**Task to carry out:**
Read the lines of the data below and retrieve those with "return".

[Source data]

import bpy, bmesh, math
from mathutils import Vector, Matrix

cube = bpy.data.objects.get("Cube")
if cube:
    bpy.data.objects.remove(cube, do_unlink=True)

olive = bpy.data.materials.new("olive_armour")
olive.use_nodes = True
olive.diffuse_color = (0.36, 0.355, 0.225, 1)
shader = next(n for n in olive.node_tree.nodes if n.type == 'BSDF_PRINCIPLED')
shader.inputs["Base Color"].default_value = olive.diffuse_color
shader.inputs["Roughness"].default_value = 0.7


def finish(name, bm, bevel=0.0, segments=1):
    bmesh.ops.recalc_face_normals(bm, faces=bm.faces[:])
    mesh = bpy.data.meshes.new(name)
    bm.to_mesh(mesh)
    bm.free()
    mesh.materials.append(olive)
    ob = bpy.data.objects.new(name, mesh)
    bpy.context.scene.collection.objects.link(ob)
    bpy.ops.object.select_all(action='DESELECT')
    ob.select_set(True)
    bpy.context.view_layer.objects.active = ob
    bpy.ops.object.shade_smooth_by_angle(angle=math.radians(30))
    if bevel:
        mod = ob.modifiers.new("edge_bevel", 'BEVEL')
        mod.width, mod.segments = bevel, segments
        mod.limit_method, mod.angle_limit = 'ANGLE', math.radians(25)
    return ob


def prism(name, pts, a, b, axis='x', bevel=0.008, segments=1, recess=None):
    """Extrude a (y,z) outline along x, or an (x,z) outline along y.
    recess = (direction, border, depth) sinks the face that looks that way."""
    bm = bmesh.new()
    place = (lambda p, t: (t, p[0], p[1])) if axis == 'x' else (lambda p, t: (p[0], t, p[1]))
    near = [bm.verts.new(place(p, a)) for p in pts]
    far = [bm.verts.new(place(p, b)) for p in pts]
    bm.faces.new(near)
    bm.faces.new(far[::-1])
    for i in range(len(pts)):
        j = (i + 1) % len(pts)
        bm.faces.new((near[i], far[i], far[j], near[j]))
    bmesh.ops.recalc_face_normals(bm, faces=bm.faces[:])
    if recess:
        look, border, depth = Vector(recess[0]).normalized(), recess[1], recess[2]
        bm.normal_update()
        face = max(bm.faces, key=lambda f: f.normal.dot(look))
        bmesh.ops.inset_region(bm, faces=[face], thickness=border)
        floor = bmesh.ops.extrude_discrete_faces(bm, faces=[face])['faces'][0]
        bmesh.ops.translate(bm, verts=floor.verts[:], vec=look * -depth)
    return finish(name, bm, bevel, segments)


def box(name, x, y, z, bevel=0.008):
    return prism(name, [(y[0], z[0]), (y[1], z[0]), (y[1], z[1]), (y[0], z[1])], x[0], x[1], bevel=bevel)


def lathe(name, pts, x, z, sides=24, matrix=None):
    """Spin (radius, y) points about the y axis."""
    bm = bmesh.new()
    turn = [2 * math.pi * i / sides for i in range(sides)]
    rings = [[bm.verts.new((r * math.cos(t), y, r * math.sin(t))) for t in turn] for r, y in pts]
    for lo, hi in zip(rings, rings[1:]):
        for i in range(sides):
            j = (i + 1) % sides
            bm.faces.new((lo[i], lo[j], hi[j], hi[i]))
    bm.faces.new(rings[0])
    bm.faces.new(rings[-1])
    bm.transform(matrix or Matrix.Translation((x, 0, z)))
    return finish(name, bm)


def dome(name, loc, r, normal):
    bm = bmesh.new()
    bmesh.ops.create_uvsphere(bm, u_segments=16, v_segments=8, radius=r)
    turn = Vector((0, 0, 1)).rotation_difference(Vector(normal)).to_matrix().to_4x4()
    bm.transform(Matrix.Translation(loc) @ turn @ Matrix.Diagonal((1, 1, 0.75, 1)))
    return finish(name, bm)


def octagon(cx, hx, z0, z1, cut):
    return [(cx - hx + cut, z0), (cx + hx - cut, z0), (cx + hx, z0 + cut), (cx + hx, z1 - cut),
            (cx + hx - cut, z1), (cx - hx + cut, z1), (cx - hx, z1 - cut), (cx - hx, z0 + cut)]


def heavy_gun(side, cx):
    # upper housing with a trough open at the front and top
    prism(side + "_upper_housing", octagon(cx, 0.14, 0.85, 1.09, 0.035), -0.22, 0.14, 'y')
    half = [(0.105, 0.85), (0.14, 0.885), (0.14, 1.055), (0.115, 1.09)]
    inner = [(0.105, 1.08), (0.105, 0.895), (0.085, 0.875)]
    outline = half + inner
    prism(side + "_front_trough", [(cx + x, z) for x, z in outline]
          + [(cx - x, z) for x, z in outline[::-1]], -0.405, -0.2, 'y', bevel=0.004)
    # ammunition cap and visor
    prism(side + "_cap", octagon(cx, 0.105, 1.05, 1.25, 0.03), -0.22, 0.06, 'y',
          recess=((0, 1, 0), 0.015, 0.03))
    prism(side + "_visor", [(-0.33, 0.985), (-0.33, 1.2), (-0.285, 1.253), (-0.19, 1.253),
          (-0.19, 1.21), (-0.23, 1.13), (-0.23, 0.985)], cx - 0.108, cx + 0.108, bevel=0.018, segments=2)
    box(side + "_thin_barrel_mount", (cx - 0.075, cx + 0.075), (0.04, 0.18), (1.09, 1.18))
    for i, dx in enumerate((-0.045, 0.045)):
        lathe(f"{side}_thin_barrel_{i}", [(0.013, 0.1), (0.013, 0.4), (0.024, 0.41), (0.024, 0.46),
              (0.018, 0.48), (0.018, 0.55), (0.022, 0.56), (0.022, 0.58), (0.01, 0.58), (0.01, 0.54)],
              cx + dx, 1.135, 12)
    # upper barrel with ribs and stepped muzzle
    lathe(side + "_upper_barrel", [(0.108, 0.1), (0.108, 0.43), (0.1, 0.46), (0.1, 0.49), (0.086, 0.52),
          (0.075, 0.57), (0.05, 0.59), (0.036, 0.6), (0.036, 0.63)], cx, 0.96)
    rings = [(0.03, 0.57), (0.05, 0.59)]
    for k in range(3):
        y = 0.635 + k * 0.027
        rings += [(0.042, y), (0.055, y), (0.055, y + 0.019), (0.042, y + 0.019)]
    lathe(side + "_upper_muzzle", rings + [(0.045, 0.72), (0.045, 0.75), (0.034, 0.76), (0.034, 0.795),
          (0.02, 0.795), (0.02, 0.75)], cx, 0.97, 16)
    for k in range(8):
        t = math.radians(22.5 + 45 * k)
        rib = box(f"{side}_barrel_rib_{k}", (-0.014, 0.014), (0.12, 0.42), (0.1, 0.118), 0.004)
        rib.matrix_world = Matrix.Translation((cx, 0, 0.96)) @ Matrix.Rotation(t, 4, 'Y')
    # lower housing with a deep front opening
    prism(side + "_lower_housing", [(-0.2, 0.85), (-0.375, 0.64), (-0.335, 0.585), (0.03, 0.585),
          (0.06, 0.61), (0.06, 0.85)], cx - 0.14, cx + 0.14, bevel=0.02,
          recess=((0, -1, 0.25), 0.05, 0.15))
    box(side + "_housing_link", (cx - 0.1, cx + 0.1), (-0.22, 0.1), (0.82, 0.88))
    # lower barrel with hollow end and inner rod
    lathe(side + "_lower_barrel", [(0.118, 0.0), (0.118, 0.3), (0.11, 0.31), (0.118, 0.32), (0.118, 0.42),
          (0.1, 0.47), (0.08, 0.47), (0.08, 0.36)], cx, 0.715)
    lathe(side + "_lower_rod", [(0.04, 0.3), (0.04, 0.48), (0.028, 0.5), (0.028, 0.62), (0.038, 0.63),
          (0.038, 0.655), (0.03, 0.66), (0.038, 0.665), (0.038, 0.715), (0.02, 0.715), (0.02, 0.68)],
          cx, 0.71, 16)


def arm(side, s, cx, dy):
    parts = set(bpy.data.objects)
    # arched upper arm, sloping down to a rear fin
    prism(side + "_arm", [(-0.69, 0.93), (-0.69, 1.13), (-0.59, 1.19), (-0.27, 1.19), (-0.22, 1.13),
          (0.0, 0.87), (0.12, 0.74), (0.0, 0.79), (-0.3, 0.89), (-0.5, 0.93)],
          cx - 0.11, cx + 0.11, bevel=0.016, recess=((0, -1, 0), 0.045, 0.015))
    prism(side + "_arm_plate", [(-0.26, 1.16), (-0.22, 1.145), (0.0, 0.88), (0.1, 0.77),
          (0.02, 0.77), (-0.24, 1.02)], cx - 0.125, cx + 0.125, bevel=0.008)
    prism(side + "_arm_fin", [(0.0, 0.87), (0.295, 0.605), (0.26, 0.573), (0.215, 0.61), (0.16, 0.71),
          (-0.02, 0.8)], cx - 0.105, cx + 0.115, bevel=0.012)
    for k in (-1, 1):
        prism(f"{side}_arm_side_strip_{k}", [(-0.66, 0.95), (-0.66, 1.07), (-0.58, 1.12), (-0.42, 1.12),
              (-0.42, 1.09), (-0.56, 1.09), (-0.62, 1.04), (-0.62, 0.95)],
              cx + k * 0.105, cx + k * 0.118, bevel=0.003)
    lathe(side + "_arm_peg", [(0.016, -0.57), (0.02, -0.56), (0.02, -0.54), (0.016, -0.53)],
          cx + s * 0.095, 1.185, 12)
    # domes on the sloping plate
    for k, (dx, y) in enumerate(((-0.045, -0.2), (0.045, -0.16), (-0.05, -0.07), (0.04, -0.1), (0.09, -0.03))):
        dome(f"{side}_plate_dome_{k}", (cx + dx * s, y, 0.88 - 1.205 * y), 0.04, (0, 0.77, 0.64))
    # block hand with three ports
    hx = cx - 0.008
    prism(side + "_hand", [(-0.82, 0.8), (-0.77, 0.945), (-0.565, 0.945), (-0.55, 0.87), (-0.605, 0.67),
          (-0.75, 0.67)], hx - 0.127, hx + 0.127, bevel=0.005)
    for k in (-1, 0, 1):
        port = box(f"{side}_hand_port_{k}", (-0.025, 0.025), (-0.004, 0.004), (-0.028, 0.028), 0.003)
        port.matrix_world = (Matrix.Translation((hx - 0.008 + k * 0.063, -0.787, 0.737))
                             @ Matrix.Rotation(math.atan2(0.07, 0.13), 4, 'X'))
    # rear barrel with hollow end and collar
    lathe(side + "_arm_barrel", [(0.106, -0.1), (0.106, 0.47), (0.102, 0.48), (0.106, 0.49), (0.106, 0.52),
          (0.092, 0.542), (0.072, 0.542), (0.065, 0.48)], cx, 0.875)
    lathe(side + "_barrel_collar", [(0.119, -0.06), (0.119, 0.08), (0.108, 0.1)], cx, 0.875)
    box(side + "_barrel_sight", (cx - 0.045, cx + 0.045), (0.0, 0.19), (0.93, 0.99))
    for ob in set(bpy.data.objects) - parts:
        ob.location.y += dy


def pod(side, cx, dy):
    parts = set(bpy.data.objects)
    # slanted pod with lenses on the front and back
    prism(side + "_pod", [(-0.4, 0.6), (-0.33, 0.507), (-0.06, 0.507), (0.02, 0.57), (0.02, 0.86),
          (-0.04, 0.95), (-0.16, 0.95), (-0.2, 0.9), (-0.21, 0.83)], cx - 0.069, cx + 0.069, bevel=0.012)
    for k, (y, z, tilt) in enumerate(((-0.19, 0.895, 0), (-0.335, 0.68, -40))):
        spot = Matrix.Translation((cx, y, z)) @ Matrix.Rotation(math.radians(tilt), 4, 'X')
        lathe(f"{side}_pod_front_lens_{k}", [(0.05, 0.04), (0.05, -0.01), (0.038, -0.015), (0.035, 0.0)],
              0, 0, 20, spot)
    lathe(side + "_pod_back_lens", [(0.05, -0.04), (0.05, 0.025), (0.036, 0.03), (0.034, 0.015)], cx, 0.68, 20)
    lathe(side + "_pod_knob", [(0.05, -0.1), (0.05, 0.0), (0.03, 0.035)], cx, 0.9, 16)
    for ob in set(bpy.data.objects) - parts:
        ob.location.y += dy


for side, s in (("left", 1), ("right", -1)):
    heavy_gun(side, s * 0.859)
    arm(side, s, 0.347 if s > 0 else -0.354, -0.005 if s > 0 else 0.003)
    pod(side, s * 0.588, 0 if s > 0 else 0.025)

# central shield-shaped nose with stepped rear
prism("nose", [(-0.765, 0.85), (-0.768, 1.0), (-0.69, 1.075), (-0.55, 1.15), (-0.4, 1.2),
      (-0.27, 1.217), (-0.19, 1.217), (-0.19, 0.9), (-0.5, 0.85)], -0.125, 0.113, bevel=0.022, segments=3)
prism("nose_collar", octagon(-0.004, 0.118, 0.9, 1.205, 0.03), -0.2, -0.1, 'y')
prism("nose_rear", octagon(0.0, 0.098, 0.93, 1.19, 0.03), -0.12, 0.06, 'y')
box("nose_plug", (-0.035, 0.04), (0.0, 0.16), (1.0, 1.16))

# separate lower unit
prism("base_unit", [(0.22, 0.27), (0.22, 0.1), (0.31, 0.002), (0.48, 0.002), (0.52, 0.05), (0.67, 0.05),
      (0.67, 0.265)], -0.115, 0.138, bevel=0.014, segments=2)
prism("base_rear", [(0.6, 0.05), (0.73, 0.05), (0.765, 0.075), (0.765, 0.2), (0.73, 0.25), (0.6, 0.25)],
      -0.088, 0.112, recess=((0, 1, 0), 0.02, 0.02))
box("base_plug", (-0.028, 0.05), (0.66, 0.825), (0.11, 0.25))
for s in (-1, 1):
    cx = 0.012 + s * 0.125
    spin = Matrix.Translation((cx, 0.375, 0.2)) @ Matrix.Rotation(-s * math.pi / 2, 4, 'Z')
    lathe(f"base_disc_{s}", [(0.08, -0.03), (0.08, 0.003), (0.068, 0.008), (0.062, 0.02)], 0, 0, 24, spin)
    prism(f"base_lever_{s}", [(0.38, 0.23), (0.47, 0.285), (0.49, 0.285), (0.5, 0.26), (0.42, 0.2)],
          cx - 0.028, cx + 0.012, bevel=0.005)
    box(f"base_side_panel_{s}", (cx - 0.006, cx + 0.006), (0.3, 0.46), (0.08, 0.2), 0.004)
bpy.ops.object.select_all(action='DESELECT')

**Written solution:**
    return ob
    return finish(name, bm, bevel, segments)
    return prism(name, [(y[0], z[0]), (y[1], z[0]), (y[1], z[1]), (y[0], z[1])], x[0], x[1], bevel=bevel)
    return finish(name, bm)
    return finish(name, bm)
    return [(cx - hx + cut, z0), (cx + hx - cut, z0), (cx + hx, z0 + cut), (cx + hx, z1 - cut),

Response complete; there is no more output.